EDITOR: I take issue with T.K. McDonald when he writes that a Newswatch item about vaccination rates item is “lying with statistics” (“False narratives,” Letters, July 23). The U.S. may well have more people vaccinated than Canada, but preventing the spread of the coronavirus requires minimizing the chance of an infected individual contacting others who are unprotected.
The chance of spreading the virus depends on the chance of coming into contact with someone who is susceptible to it. What are the chances of someone who has the virus coming into contact with someone who is susceptible to it? A rough approximation is the number of people the individual encounters times the percentage of them who are not vaccinated.
In order to minimize the risk of transmission, you need to minimize the percentage of unvaccinated people; in other words, maximize the percentage of vaccinated people.
EDITOR: Before the county spends our untold millions of dollars on their new digs and renovations of their old one, I think they should stop and direct the money first to an old problem. The old county hospital site on Chanate Road needs to be taken care of. They can spend the needed money to demolish and get rid of the asbestos and other hazardous wastes. They then can make it a park or sell the land. This problem has gone on long enough and will only get worse and more costly as time goes on. I should have thought of this earlier, before their final greedy decision — not that it would have mattered.

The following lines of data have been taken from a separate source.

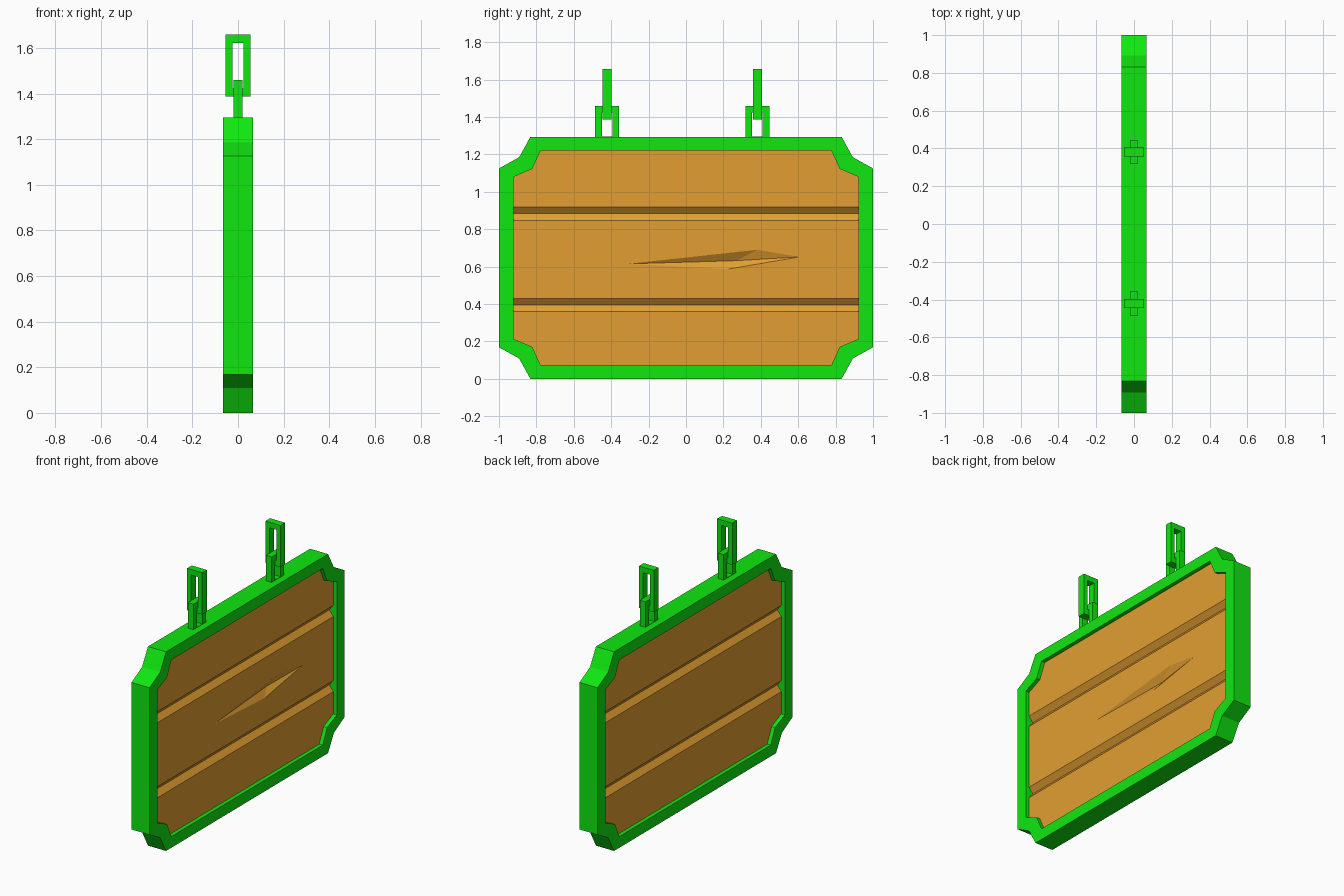
import bpy
import bmesh
from mathutils import Vector

cube = bpy.data.objects.get("Cube")
if cube:
    bpy.data.objects.remove(cube, do_unlink=True)


def material(name, rgb):
    mat = bpy.data.materials.new(name)
    mat.use_nodes = True
    mat.diffuse_color = (*rgb, 1)
    mat.node_tree.nodes["Principled BSDF"].inputs["Base Color"].default_value = (*rgb, 1)
    return mat


green = material("bright green", (0.005, 0.8, 0.005))
wood = material("orange wood", (0.76, 0.345, 0.032))

MID_Z = 0.647     # half height of the board
HALF_X = 0.065    # half thickness of the frame


def finish(name, bm, mat):
    bmesh.ops.recalc_face_normals(bm, faces=bm.faces)
    mesh = bpy.data.meshes.new(name)
    bm.to_mesh(mesh)
    bm.free()
    mesh.materials.append(mat)
    obj = bpy.data.objects.new(name, mesh)
    bpy.context.collection.objects.link(obj)
    return obj


def ring(name, outer, inner, half, place, mat):
    """Flat ring between two matching outlines, with thickness 2 * half."""
    bm = bmesh.new()
    loops = [[bm.verts.new(place(u, v, w)) for u, v in outline]
             for outline, w in ((outer, half), (inner, half), (inner, -half), (outer, -half))]
    n = len(outer)
    for k in range(4):
        a, b = loops[k], loops[(k + 1) % 4]
        for i in range(n):
            j = (i + 1) % n
            bm.faces.new((a[i], a[j], b[j], b[i]))
    return finish(name, bm, mat)


def four_corners(corner):
    """Mirror one corner's points into a closed outline about the origin."""
    right = corner + [(u, -v) for u, v in reversed(corner)]
    return right + [(-u, -v) for u, v in right]


def rectangle(u, v):
    return four_corners([(u, v)])


# Frame with notched corners
outer = four_corners([(0.832, MID_Z), (0.892, 0.538), (1.0, 0.478)])
inner = four_corners([(0.777, 0.574), (0.822, 0.476), (0.922, 0.433)])
ring("frame", outer, inner, HALF_X, lambda u, v, w: (w, u, v + MID_Z), green)

# Plank panel: a profile with V grooves on both faces, run along y
FACE, DEEP, END = 0.04, 0.011, 0.96
side = [(FACE, 0.03)]
for groove in (0.395, 0.883):
    side += [(FACE, groove - 0.036), (DEEP, groove), (FACE, groove + 0.036)]
side.append((FACE, 1.26))
profile = side + [(-x, z) for x, z in reversed(side)]

bm = bmesh.new()
start = bm.faces.new([bm.verts.new((x, -END, z)) for x, z in profile])
moved = bmesh.ops.extrude_face_region(bm, geom=[start], use_keep_orig=True)["geom"]
bmesh.ops.translate(bm, vec=(0, 2 * END, 0),
                    verts=[g for g in moved if isinstance(g, bmesh.types.BMVert)])

# Panel corners trimmed so that they stay inside the frame
for sy in (-1, 1):
    for sz in (-1, 1):
        normal = Vector((0, sy, sz))
        bmesh.ops.bisect_plane(bm, geom=bm.verts[:] + bm.edges[:] + bm.faces[:],
                               plane_co=(0, sy * 1.387, MID_Z), plane_no=normal,
                               clear_outer=True)
        bmesh.ops.holes_fill(bm, edges=[e for e in bm.edges if e.is_boundary], sides=0)
panel = finish("plank_panel", bm, wood)

# Long crack carved into the middle plank
rim = [(-0.31, 0.615), (0.225, 0.587), (0.607, 0.652), (0.38, 0.69)]
bm = bmesh.new()
tip = bm.verts.new((DEEP, 0.27, 0.632))
low = [bm.verts.new((FACE, y, z)) for y, z in rim]
high = [bm.verts.new((FACE + 0.05, y, z)) for y, z in rim]
for i in range(4):
    j = (i + 1) % 4
    bm.faces.new((tip, low[i], low[j]))
    bm.faces.new((low[i], low[j], high[j], high[i]))
bm.faces.new(high)
cutter = finish("crack_cutter", bm, wood)
cutter.hide_render = True

cut = panel.modifiers.new("crack", 'BOOLEAN')
cut.operation = 'DIFFERENCE'
cut.solver = 'EXACT'
cut.object = cutter
bpy.context.view_layer.objects.active = panel
bpy.ops.object.modifier_apply(modifier=cut.name)
bpy.data.objects.remove(cutter, do_unlink=True)

# Two hanging chains: a lower link sunk in the frame and a crossed upper link
for label, cy in (("front", -0.422), ("back", 0.382)):
    ring(label + "_lower_link", rectangle(0.064, 0.1), rectangle(0.028, 0.064), 0.02,
         lambda u, v, w: (w, cy + u, v + 1.36), green)
    ring(label + "_upper_link", rectangle(0.054, 0.136), rectangle(0.025, 0.1), 0.024,
         lambda u, v, w: (u, cy + w, v + 1.522), green)
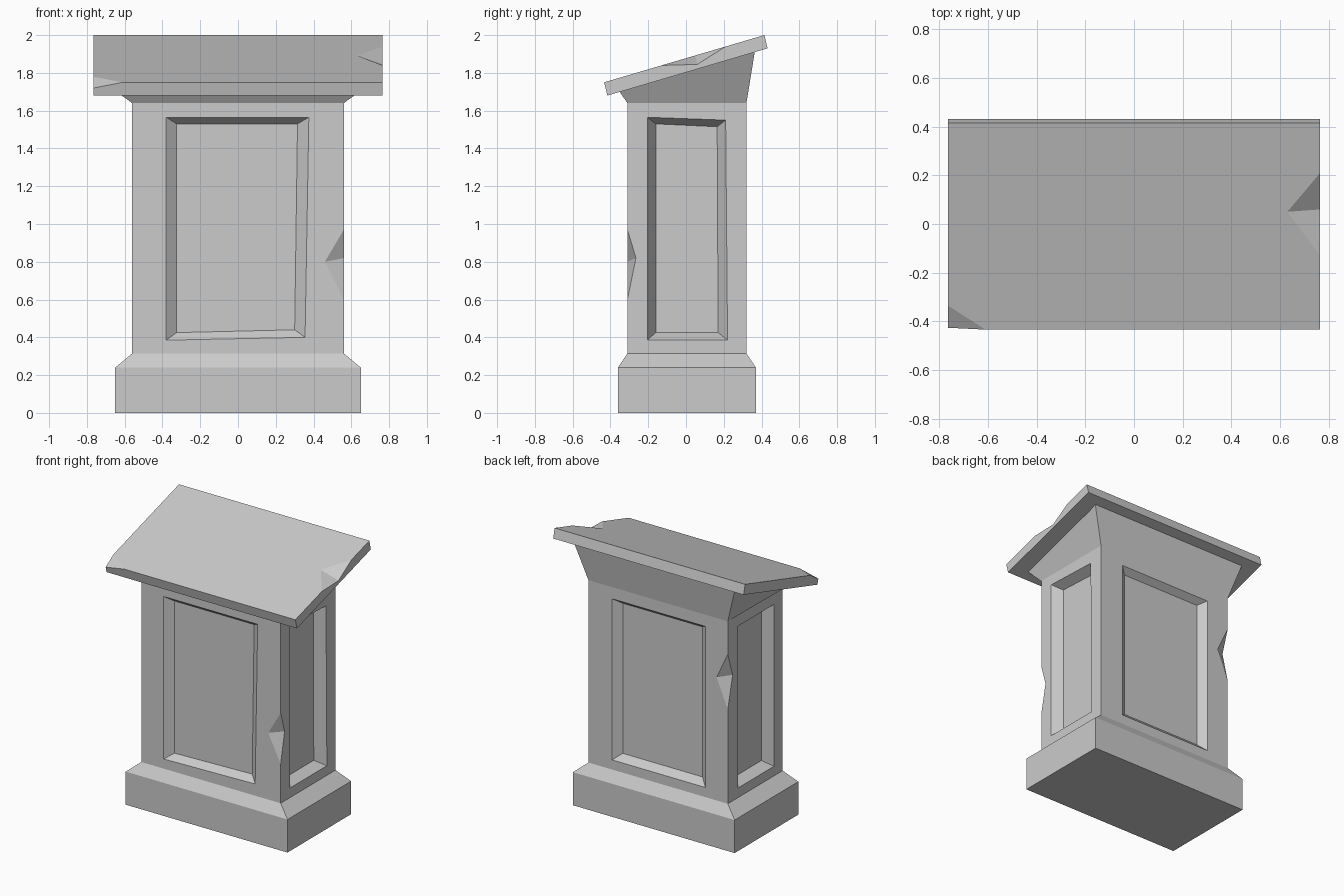
import bpy, bmesh
from mathutils import Vector

if "Cube" in bpy.data.objects:
    bpy.data.objects.remove(bpy.data.objects["Cube"])


def make_object(name, bm):
    bmesh.ops.recalc_face_normals(bm, faces=bm.faces)
    mesh = bpy.data.meshes.new(name)
    bm.to_mesh(mesh)
    bm.free()
    ob = bpy.data.objects.new(name, mesh)
    bpy.context.collection.objects.link(ob)
    return ob


def rect(x, y0, y1, z0, z1):
    """Rectangular ring, z0 at the front and z1 at the back."""
    return [(-x, y0, z0), (x, y0, z0), (x, y1, z1), (-x, y1, z1)]


def chip(target, name, points, on_cut):
    """Cut a tetrahedral chip; the on_cut points average to a point on the broken surface."""
    pts = [Vector(p) for p in points]
    mid = sum((pts[i] for i in on_cut), Vector()) / len(on_cut)
    bm = bmesh.new()
    for p in pts:
        bm.verts.new(mid + (p - mid) * 1.5)
    bmesh.ops.convex_hull(bm, input=bm.verts)
    cutter = make_object(name, bm)
    cutter.hide_render = True
    cutter.hide_set(True)
    mod = target.modifiers.new(name, 'BOOLEAN')
    mod.operation = 'DIFFERENCE'
    mod.solver = 'EXACT'
    mod.object = cutter


# Pedestal: plinth, bevel, column and flared neck lofted through rings
rings = [rect(0.65, -0.36, 0.37, 0, 0),
         rect(0.65, -0.36, 0.37, 0.24, 0.24),
         rect(0.56, -0.31, 0.32, 0.315, 0.315),
         rect(0.56, -0.31, 0.32, 1.64, 1.64),
         rect(0.65, -0.355, 0.365, 1.705, 1.917)]
# Recessed panels per column side (front, right, back, left):
# mapping (across, z, depth) -> position, depth, outer corners, inner corners
panels = [
    (lambda u, z, d: (u, -0.31 + d, z), 0.045,
     [(-0.38, 0.385), (0.355, 0.40), (0.375, 1.565), (-0.38, 1.565)],
     [(-0.325, 0.425), (0.30, 0.44), (0.315, 1.53), (-0.325, 1.53)]),
    (lambda u, z, d: (0.56 - d, u, z), 0.07,
     [(-0.205, 0.385), (0.22, 0.385), (0.21, 1.55), (-0.205, 1.565)],
     [(-0.16, 0.425), (0.17, 0.425), (0.165, 1.515), (-0.16, 1.53)]),
    (lambda u, z, d: (u, 0.32 - d, z), 0.045,
     [(0.37, 0.385), (-0.38, 0.385), (-0.38, 1.555), (0.37, 1.555)],
     [(0.315, 0.43), (-0.325, 0.43), (-0.325, 1.52), (0.315, 1.52)]),
    (lambda u, z, d: (-0.56 + d, u, z), 0.07,
     [(0.205, 0.385), (-0.21, 0.385), (-0.21, 1.56), (0.205, 1.56)],
     [(0.16, 0.425), (-0.165, 0.425), (-0.165, 1.525), (0.16, 1.525)]),
]
bm = bmesh.new()
loops = [[bm.verts.new(p) for p in r] for r in rings]
bm.faces.new(loops[0])
bm.faces.new(loops[-1])


def bridge(a, b):
    for i in range(4):
        j = (i + 1) % 4
        bm.faces.new((a[i], a[j], b[j], b[i]))


for k in (0, 1, 3):
    bridge(loops[k], loops[k + 1])
for i, (place, depth, outer, inner) in enumerate(panels):
    j = (i + 1) % 4
    side = [loops[2][i], loops[2][j], loops[3][j], loops[3][i]]
    frame = [bm.verts.new(place(u, z, 0)) for u, z in outer]
    floor = [bm.verts.new(place(u, z, depth)) for u, z in inner]
    bridge(side, frame)
    bridge(frame, floor)
    bm.faces.new(floor)
pedestal = make_object("pedestal", bm)

# Broken column edges
chip(pedestal, "front_edge_chip",
     [(0.56, -0.31, 0.97), (0.56, -0.31, 0.60), (0.46, -0.31, 0.80), (0.56, -0.265, 0.82)], (2, 3))
chip(pedestal, "back_edge_chip",
     [(-0.56, 0.32, 1.40), (-0.56, 0.32, 1.0), (-0.47, 0.32, 1.21), (-0.56, 0.265, 1.23)], (2, 3))

# Sloping reading board, extruded from its side profile
profile = [(-0.416, 1.68), (0.432, 1.93), (0.415, 2.0), (-0.434, 1.75)]
bm = bmesh.new()
ends = [[bm.verts.new((x, y, z)) for y, z in profile] for x in (-0.765, 0.765)]
bridge(*ends)
for end in ends:
    bm.faces.new(end)
board = make_object("reading_board", bm)


def top_z(y):
    return 1.75 + (y + 0.434) * 0.25 / 0.849


# Broken board edge and corner
chip(board, "board_edge_chip",
     [(0.765, 0.21, top_z(0.21)), (0.765, -0.13, top_z(-0.13)),
      (0.63, 0.05, top_z(0.05)), (0.765, 0.06, 1.845)], (2, 3))
chip(board, "board_corner_chip",
     [(-0.765, -0.434, 1.75), (-0.765, -0.335, top_z(-0.335)),
      (-0.61, -0.434, 1.75), (-0.765, -0.4263, 1.72)], (1, 2, 3))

Reframing the DA recall
EDITOR: In Buddhism, the three poisons of greed, hatred and delusion are the basic mental states that cloud one’s mind and manifest in unwholesome actions. This dynamic appears to be what’s playing out in Bill Gallaher’s singlehanded effort to recall District Attorney Jill Ravitch. As best I can determine, Ravitch has done nothing that remotely merits being recalled. I propose that voters reframe this election in their minds. Instead of viewing it as a vote to recall Ravitch, look at it as a vote against Gallaher and his personal effort to subvert the electoral process and intimidate elected officials. That should make it very easy to decide how to vote. Let’s go for a crushing landslide.
A narrow perspective
EDITOR: I had to laugh when I read that San Francisco food critic Soleil Ho had panned the Sebastopol Thai restaurant Khom Loi for “cultural appropriation” (“Making it to Michelin,” Aug. 6). So, a white chef with a very American name becomes passionate about Thai food and opens a Thai restaurant. What if a Black man from Ghana became passionate about French cuisine and opened a French restaurant in San Francisco? Would she accuse him of cultural appropriation? And why is a woman with a Vietnamese surname critiquing a Thai restaurant? Isn't that cultural appropriation? And her first name, Soleil, means “sun” in French. Cultural appropriation? I thought she might celebrate a white guy falling in love with Thai cooking. Ho should broaden her cultural awareness.
You can send letters to the editor to email@example.com.